**Activity**
The entries below must be retyped in full. Keep every word the same.
##############################
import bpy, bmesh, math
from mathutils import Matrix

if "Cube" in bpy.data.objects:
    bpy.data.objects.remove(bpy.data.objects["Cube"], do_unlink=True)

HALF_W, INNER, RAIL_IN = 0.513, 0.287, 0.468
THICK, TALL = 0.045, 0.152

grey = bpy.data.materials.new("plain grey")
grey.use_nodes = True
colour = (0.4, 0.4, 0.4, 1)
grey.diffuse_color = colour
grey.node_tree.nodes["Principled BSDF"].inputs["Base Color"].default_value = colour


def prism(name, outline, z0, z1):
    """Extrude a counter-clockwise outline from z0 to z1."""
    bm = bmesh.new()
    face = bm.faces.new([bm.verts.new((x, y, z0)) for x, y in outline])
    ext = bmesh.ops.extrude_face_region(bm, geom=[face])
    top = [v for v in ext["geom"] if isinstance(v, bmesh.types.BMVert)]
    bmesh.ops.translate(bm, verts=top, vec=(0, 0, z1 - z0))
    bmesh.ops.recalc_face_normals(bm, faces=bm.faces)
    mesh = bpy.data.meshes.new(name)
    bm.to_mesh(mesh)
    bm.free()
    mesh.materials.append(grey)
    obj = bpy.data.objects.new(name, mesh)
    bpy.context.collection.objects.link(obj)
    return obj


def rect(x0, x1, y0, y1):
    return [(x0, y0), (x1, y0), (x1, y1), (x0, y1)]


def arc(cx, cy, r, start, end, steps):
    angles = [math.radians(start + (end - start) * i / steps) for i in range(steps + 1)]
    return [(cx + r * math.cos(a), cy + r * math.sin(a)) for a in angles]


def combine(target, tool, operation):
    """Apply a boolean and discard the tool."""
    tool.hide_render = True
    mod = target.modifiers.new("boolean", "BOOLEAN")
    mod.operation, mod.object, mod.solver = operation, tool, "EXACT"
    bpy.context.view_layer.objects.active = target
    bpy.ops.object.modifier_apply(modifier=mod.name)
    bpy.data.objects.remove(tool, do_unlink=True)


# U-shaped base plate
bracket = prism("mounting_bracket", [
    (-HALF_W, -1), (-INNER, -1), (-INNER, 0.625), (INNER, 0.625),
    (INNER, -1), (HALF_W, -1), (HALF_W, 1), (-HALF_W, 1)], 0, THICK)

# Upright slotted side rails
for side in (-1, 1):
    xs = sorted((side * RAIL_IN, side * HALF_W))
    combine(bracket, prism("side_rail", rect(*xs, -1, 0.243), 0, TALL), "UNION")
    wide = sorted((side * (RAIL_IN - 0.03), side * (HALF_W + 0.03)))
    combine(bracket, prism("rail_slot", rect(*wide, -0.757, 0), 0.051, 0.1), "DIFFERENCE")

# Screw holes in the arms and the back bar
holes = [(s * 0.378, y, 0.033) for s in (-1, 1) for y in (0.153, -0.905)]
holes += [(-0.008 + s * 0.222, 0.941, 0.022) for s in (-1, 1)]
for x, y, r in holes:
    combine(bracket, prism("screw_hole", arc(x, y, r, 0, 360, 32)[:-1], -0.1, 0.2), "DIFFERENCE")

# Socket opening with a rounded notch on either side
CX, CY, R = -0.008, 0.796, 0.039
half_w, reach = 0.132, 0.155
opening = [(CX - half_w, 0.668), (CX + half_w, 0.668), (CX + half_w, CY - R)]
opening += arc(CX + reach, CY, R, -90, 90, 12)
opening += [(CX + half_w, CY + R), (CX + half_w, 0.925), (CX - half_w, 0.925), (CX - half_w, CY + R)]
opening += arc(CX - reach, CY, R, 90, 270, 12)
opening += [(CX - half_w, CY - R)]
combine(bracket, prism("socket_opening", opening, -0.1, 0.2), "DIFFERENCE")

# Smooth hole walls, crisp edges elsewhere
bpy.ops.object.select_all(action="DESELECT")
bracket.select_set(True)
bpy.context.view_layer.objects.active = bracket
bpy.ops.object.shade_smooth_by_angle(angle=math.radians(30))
##############################
**Solution for this problem**
import bpy, bmesh, math
from mathutils import Matrix

if "Cube" in bpy.data.objects:
    bpy.data.objects.remove(bpy.data.objects["Cube"], do_unlink=True)

HALF_W, INNER, RAIL_IN = 0.513, 0.287, 0.468
THICK, TALL = 0.045, 0.152

grey = bpy.data.materials.new("plain grey")
grey.use_nodes = True
colour = (0.4, 0.4, 0.4, 1)
grey.diffuse_color = colour
grey.node_tree.nodes["Principled BSDF"].inputs["Base Color"].default_value = colour


def prism(name, outline, z0, z1):
    """Extrude a counter-clockwise outline from z0 to z1."""
    bm = bmesh.new()
    face = bm.faces.new([bm.verts.new((x, y, z0)) for x, y in outline])
    ext = bmesh.ops.extrude_face_region(bm, geom=[face])
    top = [v for v in ext["geom"] if isinstance(v, bmesh.types.BMVert)]
    bmesh.ops.translate(bm, verts=top, vec=(0, 0, z1 - z0))
    bmesh.ops.recalc_face_normals(bm, faces=bm.faces)
    mesh = bpy.data.meshes.new(name)
    bm.to_mesh(mesh)
    bm.free()
    mesh.materials.append(grey)
    obj = bpy.data.objects.new(name, mesh)
    bpy.context.collection.objects.link(obj)
    return obj


def rect(x0, x1, y0, y1):
    return [(x0, y0), (x1, y0), (x1, y1), (x0, y1)]


def arc(cx, cy, r, start, end, steps):
    angles = [math.radians(start + (end - start) * i / steps) for i in range(steps + 1)]
    return [(cx + r * math.cos(a), cy + r * math.sin(a)) for a in angles]


def combine(target, tool, operation):
    """Apply a boolean and discard the tool."""
    tool.hide_render = True
    mod = target.modifiers.new("boolean", "BOOLEAN")
    mod.operation, mod.object, mod.solver = operation, tool, "EXACT"
    bpy.context.view_layer.objects.active = target
    bpy.ops.object.modifier_apply(modifier=mod.name)
    bpy.data.objects.remove(tool, do_unlink=True)


# U-shaped base plate
bracket = prism("mounting_bracket", [
    (-HALF_W, -1), (-INNER, -1), (-INNER, 0.625), (INNER, 0.625),
    (INNER, -1), (HALF_W, -1), (HALF_W, 1), (-HALF_W, 1)], 0, THICK)

# Upright slotted side rails
for side in (-1, 1):
    xs = sorted((side * RAIL_IN, side * HALF_W))
    combine(bracket, prism("side_rail", rect(*xs, -1, 0.243), 0, TALL), "UNION")
    wide = sorted((side * (RAIL_IN - 0.03), side * (HALF_W + 0.03)))
    combine(bracket, prism("rail_slot", rect(*wide, -0.757, 0), 0.051, 0.1), "DIFFERENCE")

# Screw holes in the arms and the back bar
holes = [(s * 0.378, y, 0.033) for s in (-1, 1) for y in (0.153, -0.905)]
holes += [(-0.008 + s * 0.222, 0.941, 0.022) for s in (-1, 1)]
for x, y, r in holes:
    combine(bracket, prism("screw_hole", arc(x, y, r, 0, 360, 32)[:-1], -0.1, 0.2), "DIFFERENCE")

# Socket opening with a rounded notch on either side
CX, CY, R = -0.008, 0.796, 0.039
half_w, reach = 0.132, 0.155
opening = [(CX - half_w, 0.668), (CX + half_w, 0.668), (CX + half_w, CY - R)]
opening += arc(CX + reach, CY, R, -90, 90, 12)
opening += [(CX + half_w, CY + R), (CX + half_w, 0.925), (CX - half_w, 0.925), (CX - half_w, CY + R)]
opening += arc(CX - reach, CY, R, 90, 270, 12)
opening += [(CX - half_w, CY - R)]
combine(bracket, prism("socket_opening", opening, -0.1, 0.2), "DIFFERENCE")

# Smooth hole walls, crisp edges elsewhere
bpy.ops.object.select_all(action="DESELECT")
bracket.select_set(True)
bpy.context.view_layer.objects.active = bracket
bpy.ops.object.shade_smooth_by_angle(angle=math.radians(30))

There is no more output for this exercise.